Methods: This quasi-experimental study was conducted at Houston Methodist Hospital, a 900+ bed academic medical center. Override rates were also assessed at 6 additional community hospitals within the Houston Methodist system. The study encompassed three interventions as a bundle including pharmacy technician audits, implementation of a hospital-wide override list, and targeted L&D/nursery initiatives. The pre- and post-intervention periods were January 2022 to February 2022 and January 2023 to February 2023, respectively. The primary endpoint of this study was the rate of ADC overrides in L&D/nursery units pre- and post-intervention. The secondary endpoints were hospital-wide overrides, override rates for the most common medications overridden in the L&D/nursery, and utilization of the inventory function in the L&D/nursery units. A chi-squared test was utilized to determine statistical significance between override rates in the pre- and post-intervention periods.

Results: The ADC override rate for the L&D/nursery was 13.1% in the post-intervention group compared to 21.4% in the pre-intervention group (difference 8.3%, P<0.001). The hospital-wide override rate was 1.3% in the post-intervention group versus 2.3% in the pre-intervention group (difference 1%). The phytonadione syringe override rate was 99.3% in the pre-intervention period and 59.3% in the post-intervention period. Rates were 100% for erythromycin eye ointment and 97.3% for the hepatitis B vaccine in the pre-intervention period compared to 62.4% and 54.5% in the post-intervention period, respectively.
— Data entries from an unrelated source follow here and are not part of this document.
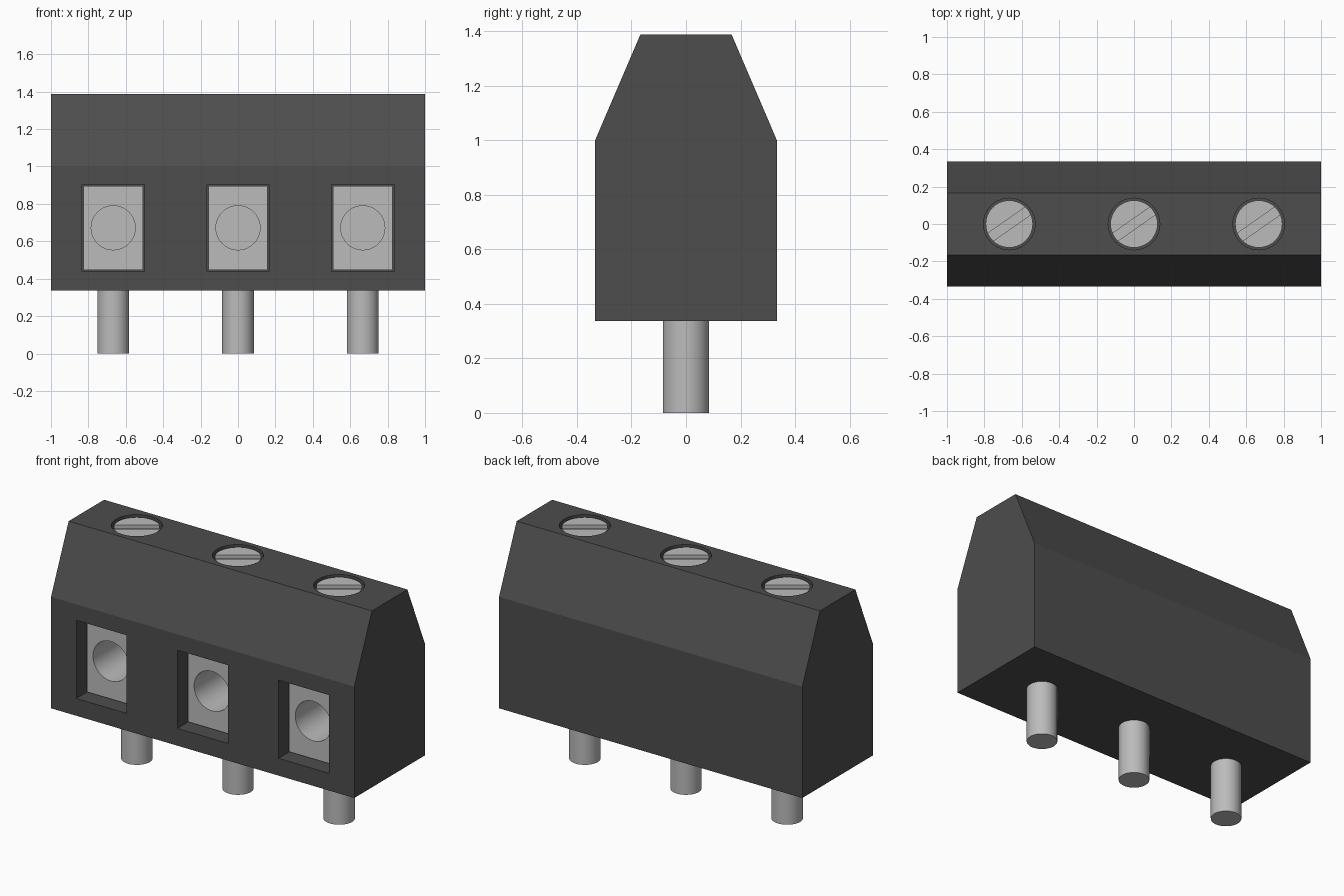
import bpy
import math

old = bpy.data.objects.get("Cube")
if old:
    bpy.data.objects.remove(old, do_unlink=True)


def make_material(name, value):
    mat = bpy.data.materials.new(name)
    mat.use_nodes = True
    color = (value, value, value, 1)
    mat.diffuse_color = color
    mat.node_tree.nodes["Principled BSDF"].inputs["Base Color"].default_value = color
    return mat


PLASTIC = make_material("dark grey plastic", 0.075)
METAL = make_material("light grey metal", 0.5)


def finish(obj, name, mat):
    obj.name = obj.data.name = name
    obj.data.materials.append(mat)
    return obj


def box(name, mat, center, size, turn=0):
    bpy.ops.mesh.primitive_cube_add(size=1, location=center, rotation=(0, 0, turn))
    obj = bpy.context.object
    obj.scale = size
    bpy.ops.object.transform_apply(location=False, rotation=False, scale=True)
    return finish(obj, name, mat)


def cylinder(name, mat, center, radius, depth, tilt=0):
    bpy.ops.mesh.primitive_cylinder_add(vertices=40, radius=radius, depth=depth,
                                        location=center, rotation=(tilt, 0, 0))
    return finish(bpy.context.object, name, mat)


def select(obj):
    bpy.ops.object.select_all(action="DESELECT")
    obj.select_set(True)
    bpy.context.view_layer.objects.active = obj


def cut(obj, cutter):
    cutter.hide_render = True
    select(obj)
    mod = obj.modifiers.new("cut", "BOOLEAN")
    mod.operation = "DIFFERENCE"
    mod.solver = "EXACT"
    mod.object = cutter
    bpy.ops.object.modifier_apply(modifier=mod.name)
    bpy.data.objects.remove(cutter, do_unlink=True)


def smooth(obj):
    select(obj)
    bpy.ops.object.shade_smooth_by_angle(angle=math.radians(30))


# Housing: a hexagonal profile extruded along x
BASE, SHOULDER, TOP = 0.336, 1.0, 1.388
half = [(0.333, BASE), (0.333, SHOULDER), (0.167, TOP)]
profile = half + [(-y, z) for y, z in reversed(half)]
n = len(profile)
verts = [(x, y, z) for x in (-1, 1) for y, z in profile]
faces = [[i, i + n, (i + 1) % n + n, (i + 1) % n] for i in range(n)]
faces += [list(range(n)), list(reversed(range(n, 2 * n)))]
mesh = bpy.data.meshes.new("housing")
mesh.from_pydata(verts, [], faces)
housing = bpy.data.objects.new("housing", mesh)
bpy.context.collection.objects.link(housing)
finish(housing, "housing", PLASTIC)
select(housing)
bpy.ops.object.mode_set(mode="EDIT")
bpy.ops.mesh.select_all(action="SELECT")
bpy.ops.mesh.normals_make_consistent(inside=False)
bpy.ops.object.mode_set(mode="OBJECT")

POCKET_Z = 0.672
SLOT_ANGLE = math.radians(35)

for side, x in (("right", -0.667), ("middle", 0), ("left", 0.667)):
    # Wire pocket in the front and screw well in the top
    cut(housing, box("pocket_cutter", PLASTIC, (x, -0.115, POCKET_Z), (0.332, 0.57, 0.466)))
    cut(housing, cylinder("well_cutter", PLASTIC, (x, 0, TOP), 0.138, 0.4))

    # Metal clamp with a round wire hole
    clamp = box(side + "_clamp", METAL, (x, -0.045, POCKET_Z), (0.316, 0.4, 0.45))
    cut(clamp, cylinder("bore_cutter", METAL, (x, -0.1, POCKET_Z), 0.118, 0.46, math.pi / 2))
    smooth(clamp)

    # Slotted screw
    screw = cylinder(side + "_screw", METAL, (x, 0, TOP - 0.11), 0.126, 0.2)
    cut(screw, box("slot_cutter", METAL, (x, 0, TOP - 0.01), (0.4, 0.05, 0.04), SLOT_ANGLE))
    smooth(screw)

    # Solder pin
    smooth(cylinder(side + "_pin", METAL, (x, 0, 0.18), 0.085, 0.36))

bpy.ops.object.select_all(action="DESELECT")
The inventory function was utilized 209 times in the pre-intervention group and 171 times in the post-intervention group.

Conclusion: This study demonstrated that the implementation of bundled interventions reduced the ADC medication override rate without a significant increase in workarounds using the inventory function.



Medication safety, Quality improvement, Automation, Medication overrides, Nursing, Labor & delivery, Nursery